- _INFORMATION SUPPLIED_
>>>
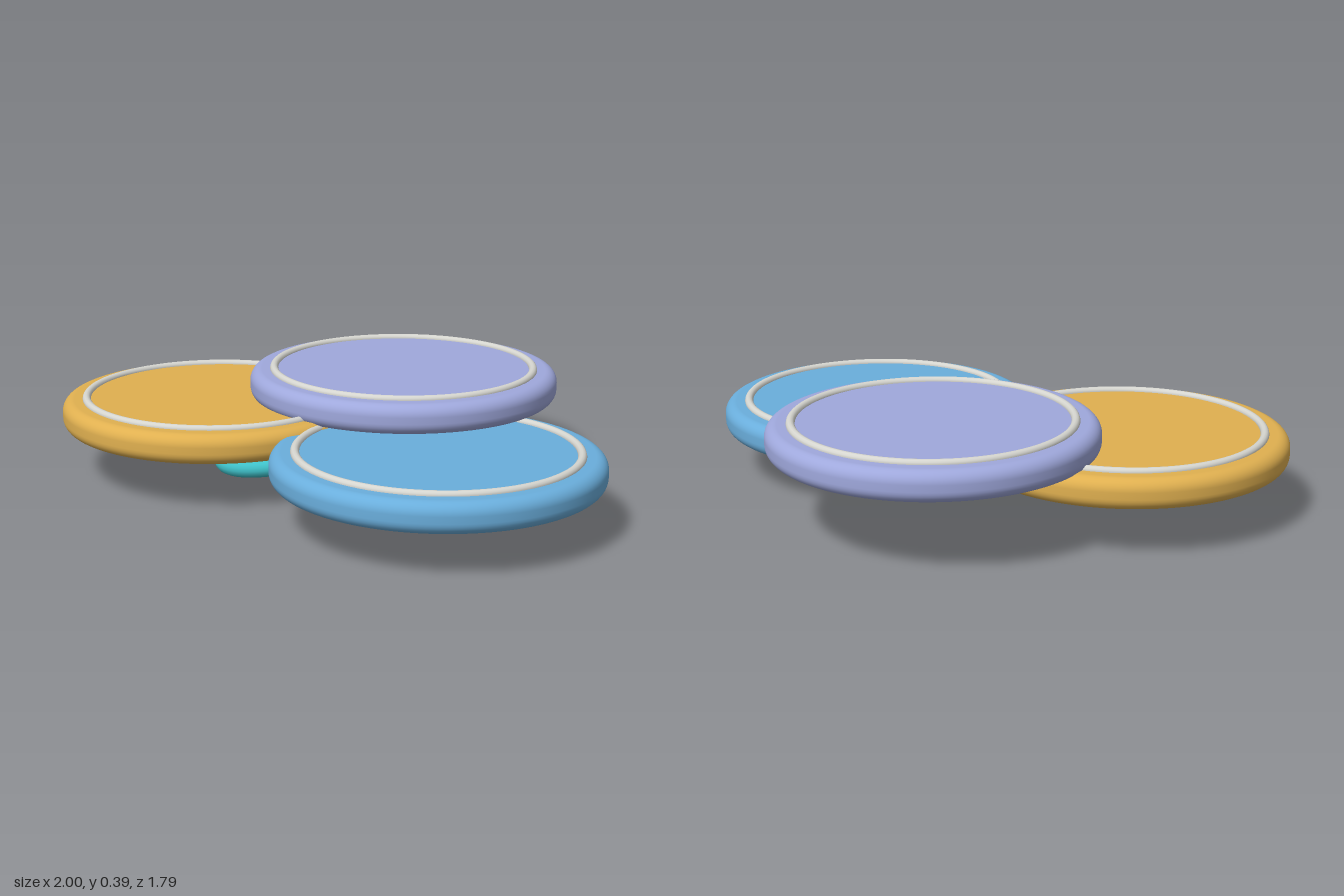
import * as THREE from 'three';

const DISC_RADIUS = 0.56, THICKNESS = 0.107, CORNER = 0.042;

function material(name, color) {
  const m = new THREE.MeshStandardMaterial({ color });
  m.name = name;
  return m;
}

// Flat disc with a rounded rim, bottom at y = 0
function discGeometry() {
  const points = [new THREE.Vector2(0, 0), new THREE.Vector2(0.46, 0)];
  const arc = (cy, from) => {
    for (let i = 0; i <= 8; i++) {
      const a = from + (i / 8) * Math.PI / 2;
      points.push(new THREE.Vector2(DISC_RADIUS - CORNER + CORNER * Math.cos(a), cy + CORNER * Math.sin(a)));
    }
  };
  arc(CORNER, -Math.PI / 2);
  arc(THICKNESS - CORNER, 0);
  points.push(new THREE.Vector2(0.46, THICKNESS), new THREE.Vector2(0, THICKNESS));
  return new THREE.LatheGeometry(points, 96);
}

// Closed ellipse spanned by two half-axis vectors
class EllipseLoop extends THREE.Curve {
  constructor(center, major, minor) {
    super();
    this.center = new THREE.Vector3(...center);
    this.major = new THREE.Vector3(...major);
    this.minor = new THREE.Vector3(...minor);
  }
  getPoint(t, target = new THREE.Vector3()) {
    const a = t * Math.PI * 2;
    return target.copy(this.center)
      .addScaledVector(this.major, Math.cos(a))
      .addScaledVector(this.minor, Math.sin(a));
  }
}

export function createModel() {
  const model = new THREE.Group();
  model.name = 'overlappingDiscs';
  const silver = material('silver', 0xd6d6d0);
  const teal = material('teal', 0x3fc1c9);

  // Three overlapping discs, each with a thin raised ring on top
  const disc = discGeometry();
  const trim = new THREE.TorusGeometry(0.473, 0.015, 12, 96).rotateX(-Math.PI / 2);
  const discs = [
    ['goldDisc', material('gold', 0xe0b050), -0.44, 0.175, -0.16],
    ['blueDisc', material('blue', 0x6aaedc), 0.435, 0.153, 0.335],
    ['lavenderDisc', material('lavender', 0x9fa8dc), 0.218, 0.266, -0.338],
  ];
  for (const [name, mat, x, y, z] of discs) {
    const group = new THREE.Group();
    group.name = name;
    group.position.set(x, y, z);
    const body = new THREE.Mesh(disc, mat);
    body.name = 'discBody';
    const ring = new THREE.Mesh(trim, silver);
    ring.name = 'trimRing';
    ring.position.y = THICKNESS;
    group.add(body, ring);
    model.add(group);
  }

  // Two tilted oval loops underneath
  const loops = [
    ['rightLoop', [-0.123, 0.113, -0.23], [0.29, 0.07, -0.105], [0.052, -0.035, 0.147]],
    ['leftLoop', [0.29, 0.102, 0.13], [0.273, 0.066, 0.133], [-0.066, -0.017, 0.135]],
  ];
  for (const [name, center, major, minor] of loops) {
    const tube = new THREE.TubeGeometry(new EllipseLoop(center, major, minor), 80, 0.033, 16, true);
    const loop = new THREE.Mesh(tube, teal);
    loop.name = name;
    model.add(loop);
  }
  return model;
}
<<<
- _REQUIRED ACTION_
Restate the material above word for word; pictures do not belong in the copy.

- _SOLUTION_
import * as THREE from 'three';

const DISC_RADIUS = 0.56, THICKNESS = 0.107, CORNER = 0.042;

function material(name, color) {
  const m = new THREE.MeshStandardMaterial({ color });
  m.name = name;
  return m;
}

// Flat disc with a rounded rim, bottom at y = 0
function discGeometry() {
  const points = [new THREE.Vector2(0, 0), new THREE.Vector2(0.46, 0)];
  const arc = (cy, from) => {
    for (let i = 0; i <= 8; i++) {
      const a = from + (i / 8) * Math.PI / 2;
      points.push(new THREE.Vector2(DISC_RADIUS - CORNER + CORNER * Math.cos(a), cy + CORNER * Math.sin(a)));
    }
  };
  arc(CORNER, -Math.PI / 2);
  arc(THICKNESS - CORNER, 0);
  points.push(new THREE.Vector2(0.46, THICKNESS), new THREE.Vector2(0, THICKNESS));
  return new THREE.LatheGeometry(points, 96);
}

// Closed ellipse spanned by two half-axis vectors
class EllipseLoop extends THREE.Curve {
  constructor(center, major, minor) {
    super();
    this.center = new THREE.Vector3(...center);
    this.major = new THREE.Vector3(...major);
    this.minor = new THREE.Vector3(...minor);
  }
  getPoint(t, target = new THREE.Vector3()) {
    const a = t * Math.PI * 2;
    return target.copy(this.center)
      .addScaledVector(this.major, Math.cos(a))
      .addScaledVector(this.minor, Math.sin(a));
  }
}

export function createModel() {
  const model = new THREE.Group();
  model.name = 'overlappingDiscs';
  const silver = material('silver', 0xd6d6d0);
  const teal = material('teal', 0x3fc1c9);

  // Three overlapping discs, each with a thin raised ring on top
  const disc = discGeometry();
  const trim = new THREE.TorusGeometry(0.473, 0.015, 12, 96).rotateX(-Math.PI / 2);
  const discs = [
    ['goldDisc', material('gold', 0xe0b050), -0.44, 0.175, -0.16],
    ['blueDisc', material('blue', 0x6aaedc), 0.435, 0.153, 0.335],
    ['lavenderDisc', material('lavender', 0x9fa8dc), 0.218, 0.266, -0.338],
  ];
  for (const [name, mat, x, y, z] of discs) {
    const group = new THREE.Group();
    group.name = name;
    group.position.set(x, y, z);
    const body = new THREE.Mesh(disc, mat);
    body.name = 'discBody';
    const ring = new THREE.Mesh(trim, silver);
    ring.name = 'trimRing';
    ring.position.y = THICKNESS;
    group.add(body, ring);
    model.add(group);
  }

  // Two tilted oval loops underneath
  const loops = [
    ['rightLoop', [-0.123, 0.113, -0.23], [0.29, 0.07, -0.105], [0.052, -0.035, 0.147]],
    ['leftLoop', [0.29, 0.102, 0.13], [0.273, 0.066, 0.133], [-0.066, -0.017, 0.135]],
  ];
  for (const [name, center, major, minor] of loops) {
    const tube = new THREE.TubeGeometry(new EllipseLoop(center, major, minor), 80, 0.033, 16, true);
    const loop = new THREE.Mesh(tube, teal);
    loop.name = name;
    model.add(loop);
  }
  return model;
}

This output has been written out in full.